Are changes in the design of letter mail really necessary, as the USPS spirals out of control desperately searching for mail volume? Letter mail is the most profitable mail in the mailstream. The USPS has a 100% mark-up on Standard letter mail and a 200% mark-up on First Class letter mail. If current industry designs were as disastrous as we have been misled to believe, letter mail would not be profitable. MSPs need only watch the mail coming into their own shops, how much is really damaged?

As for engaging the industry, postal engineers never came to the industry and said here are designs that cause us problems, what can you do to help? That would have been too simple and would not have achieved the total control they wanted over our designs. Postal engineers came to the industry and said produce your favorite self-mailers and we will grade them according to our standards (established without industry input) and then we, all-knowing engineers, will provide the mailing industry with acceptable designs.

Unfortunately the leaders of our industry didn't understand the trap that had been set and walked into it, eyes wide open. Most still do not understand how easily the USPS has snookered the industry it is supposed to serve. To be fair, when your egos are stroked with access to upper management and you are patted on the head for being such a good cooperative postal partner, it is understandable that people become blind to reality and did not feel the kick in the pants that was administered at the same time.

The Postal Service constantly talks about their Lean Six Sigma methodologies to justify the postal engineers' drive (over the last five years) to completely redesign the entire mail stream. Before making any changes, you would think that someone in postal management would have been smart enough to first apply simple economic theory. Someone should have been curious to see how changes in design might affect the Postal Service's bottom line.

The real bottom line: if the problem in your business is low sales, you do NOTHING to antagonize your existing customers! Isn't it funny how Lean Six Sigma has not helped with the retention of customers? Recently the USPS announced that they have 220,000 employees that they do not need. The industry may (eventually) need to produce more perfect mail when the USPS has eliminated this excess staff, but let's hold off on major rule and design changes until there has been a major reduction in the number of postal employees. It would be a terrible shame to have all of those excess people sitting in rubber rooms getting paid to do nothing because there isn't any work.

We have been through this mail stream improvement crusade before. The results of the changes forced on catalog mailers in 2007 by the operations group caused a 32% reduction in flat volume, with a significant decline in postal finances. If you look at a chart of past volumes, the major decline in all mail volume started in 2007, not with the recession of 2008. And by the way, the catalog industry told everyone at the time that this overall volume loss would occur if the USPS implemented their major redesign of the flat mailstream. It should be very comforting to the mailing industry that the same people that brought us the redesign of flats were also responsible for the redesign of booklets and now folded self-mailers.
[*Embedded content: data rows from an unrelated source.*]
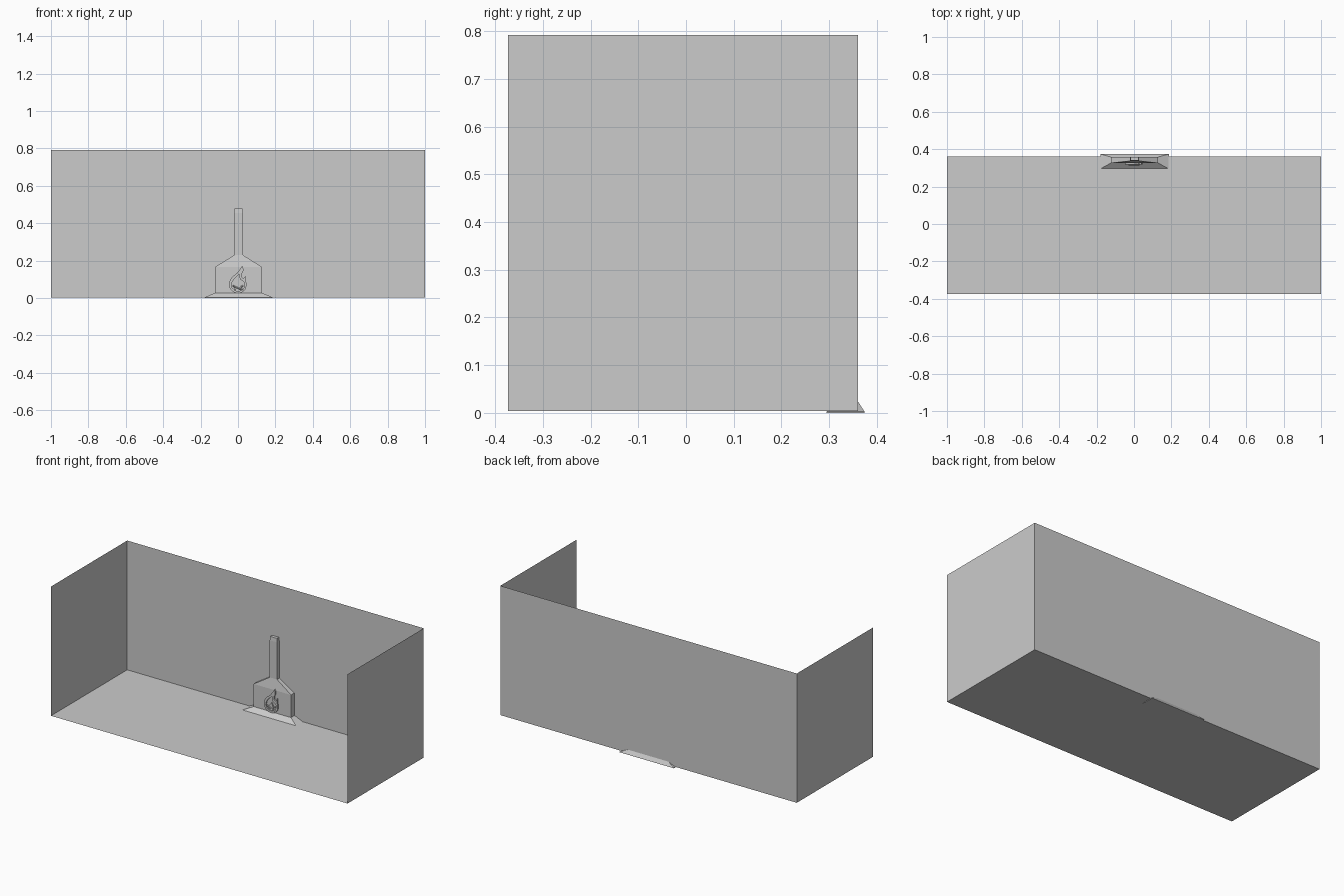
import bpy, bmesh, math

if "Cube" in bpy.data.objects:
    bpy.data.objects.remove(bpy.data.objects["Cube"])


def mesh_object(name, verts, faces):
    me = bpy.data.meshes.new(name)
    me.from_pydata(verts, [], faces)
    me.update()
    ob = bpy.data.objects.new(name, me)
    bpy.context.collection.objects.link(ob)
    return ob


def loft(name, sections):
    """Closed solid through stacked rectangles (half width, y0, y1, z)."""
    cx = 0.003
    bm = bmesh.new()
    rings = []
    for hw, y0, y1, z in sections:
        rings.append([bm.verts.new((cx + sx * hw, y, z))
                      for sx, y in ((-1, y0), (1, y0), (1, y1), (-1, y1))])
    bm.faces.new(rings[0][::-1])
    bm.faces.new(rings[-1])
    for a, b in zip(rings, rings[1:]):
        for i in range(4):
            j = (i + 1) % 4
            bm.faces.new((a[i], a[j], b[j], b[i]))
    bmesh.ops.recalc_face_normals(bm, faces=bm.faces)
    me = bpy.data.meshes.new(name)
    bm.to_mesh(me)
    bm.free()
    ob = bpy.data.objects.new(name, me)
    bpy.context.collection.objects.link(ob)
    return ob


def cutout(name, outlines, y, half_depth):
    """Upright flat shape; each outline is (x, z, is_tip) points, inner ones make holes."""
    cu = bpy.data.curves.new(name, 'CURVE')
    cu.dimensions = '2D'
    cu.fill_mode = 'BOTH'
    cu.extrude = half_depth
    cu.resolution_u = 3
    for pts in outlines:
        sp = cu.splines.new('BEZIER')
        sp.bezier_points.add(len(pts) - 1)
        sp.use_cyclic_u = True
        for p, (x, z, tip) in zip(sp.bezier_points, pts):
            p.co = (x, z, 0)
            kind = 'VECTOR' if tip else 'AUTO'
            p.handle_left_type = p.handle_right_type = kind
    ob = bpy.data.objects.new(name, cu)
    bpy.context.collection.objects.link(ob)
    ob.location.y = y
    ob.rotation_euler.x = math.pi / 2
    bpy.ops.object.select_all(action='DESELECT')
    ob.select_set(True)
    bpy.context.view_layer.objects.active = ob
    bpy.ops.object.convert(target='MESH')
    return ob


# Room: thin floor, back wall and two side walls
Y0, Y1, Z0, Z1 = -0.373, 0.361, 0.004, 0.792
mesh_object("floor", [(-1, Y0, Z0), (1, Y0, Z0), (1, Y1, Z0), (-1, Y1, Z0)], [(0, 1, 2, 3)])
mesh_object("back_wall", [(-1, Y1, Z0), (1, Y1, Z0), (1, Y1, Z1), (-1, Y1, Z1)], [(0, 1, 2, 3)])
for side, s in (("left", -1), ("right", 1)):
    mesh_object(side + "_wall", [(s, Y0, Z0), (s, Y1, Z0), (s, Y1, Z1), (s, Y0, Z1)],
                [(0, 1, 2, 3) if s < 0 else (3, 2, 1, 0)])

# Fireplace: flared hearth, firebox, sloping hood and flue
loft("fireplace", [
    (0.183, 0.295, 0.374, 0.0),
    (0.183, 0.295, 0.374, 0.003),
    (0.126, 0.326, 0.358, 0.028),
    (0.126, 0.326, 0.358, 0.166),
    (0.025, 0.337, 0.358, 0.229),
    (0.025, 0.337, 0.358, 0.455),
    (0.022, 0.339, 0.358, 0.478),
])

# Flame: hollow outline with a side tongue
outer = [(.024, .174, 1), (-.004, .135, 0), (-.037, .105, 0), (-.047, .067, 0),
         (-.032, .038, 0), (0, .027, 0), (.032, .038, 0), (.045, .067, 0),
         (.042, .095, 0), (.041, .122, 1), (.027, .106, 0), (.02, .125, 0), (.029, .148, 0)]
hole = [(.008, .128, 1), (-.022, .1, 0), (-.035, .07, 0), (-.024, .046, 0), (0, .038, 0),
        (.024, .046, 0), (.034, .066, 0), (.03, .088, 0), (.012, .1, 0)]
cutout("flame", [outer, hole], 0.326, 0.009)

# Small inner flame
inner = [(.004, .088, 1), (-.012, .07, 0), (-.014, .05, 0), (0, .04, 0),
         (.014, .05, 0), (.011, .068, 0)]
cutout("inner_flame", [inner], 0.325, 0.006)

# Crossed logs
for side, s in (("left", -1), ("right", 1)):
    bpy.ops.mesh.primitive_cylinder_add(vertices=8, radius=0.004, depth=0.062,
                                        location=(0, 0.322 + s * 0.004, 0.054),
                                        rotation=(0, s * math.radians(68), 0))
    bpy.context.object.name = side + "_log"
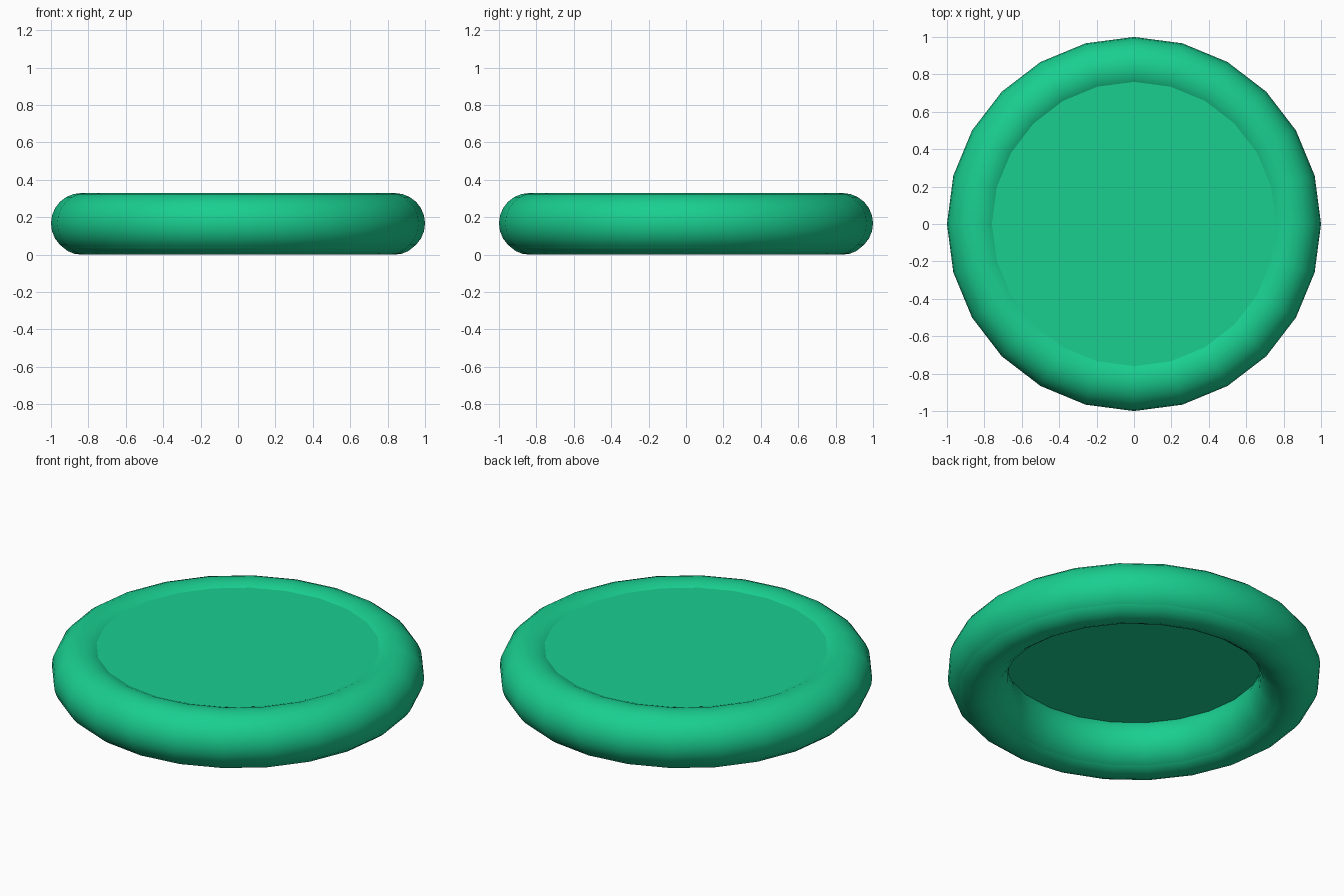
import bpy

if "Cube" in bpy.data.objects:
    bpy.data.objects.remove(bpy.data.objects["Cube"])

SIDES = 24
mat = bpy.data.materials.new("green")
mat.diffuse_color = (0.01, 0.62, 0.28, 1)
mat.use_nodes = True
mat.node_tree.nodes["Principled BSDF"].inputs["Base Color"].default_value = mat.diffuse_color


def finish(name):
    ob = bpy.context.object
    ob.name = name
    ob.data.materials.append(mat)
    bpy.ops.object.shade_smooth_by_angle(angle=0.7)


def ring(name, major, minor, z):
    bpy.ops.mesh.primitive_torus_add(major_segments=SIDES, minor_segments=24,
                                     major_radius=major, minor_radius=minor,
                                     location=(0, 0, z))
    finish(name)


# Rounded outer rim and the slightly narrower lip showing beneath it
ring("rim", 0.838, 0.162, 0.167)
ring("lower_lip", 0.84, 0.14, 0.14)

# Flat centre panel set into the rim
bpy.ops.mesh.primitive_cylinder_add(vertices=SIDES, radius=0.79, depth=0.055,
                                    location=(0, 0, 0.281))
finish("centre_panel")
Bet envelope manufacturers can't wait till it is their turn to deal with these innovative postal employees with such creative ideas and a total lack of understanding of our industry and the equipment we use to manufacture mail.

On a personal note:
When my shop's sweet spot for producing mail was between 5,000 and 75,000 piece runs, we had some pain in the @$$ customers that were discouraged from using our services. We were happy to see them go to other service providers or move their advertising online. Admit it; we all had customers like this during the good times.

I wish I had those difficult to deal with customers now. This is the lesson the Postal Service should have learned from their 2007 redesign efforts.

Todd Butler, Butler Mailing Services, eKEY® Technologies can be reached at 513-870-5060,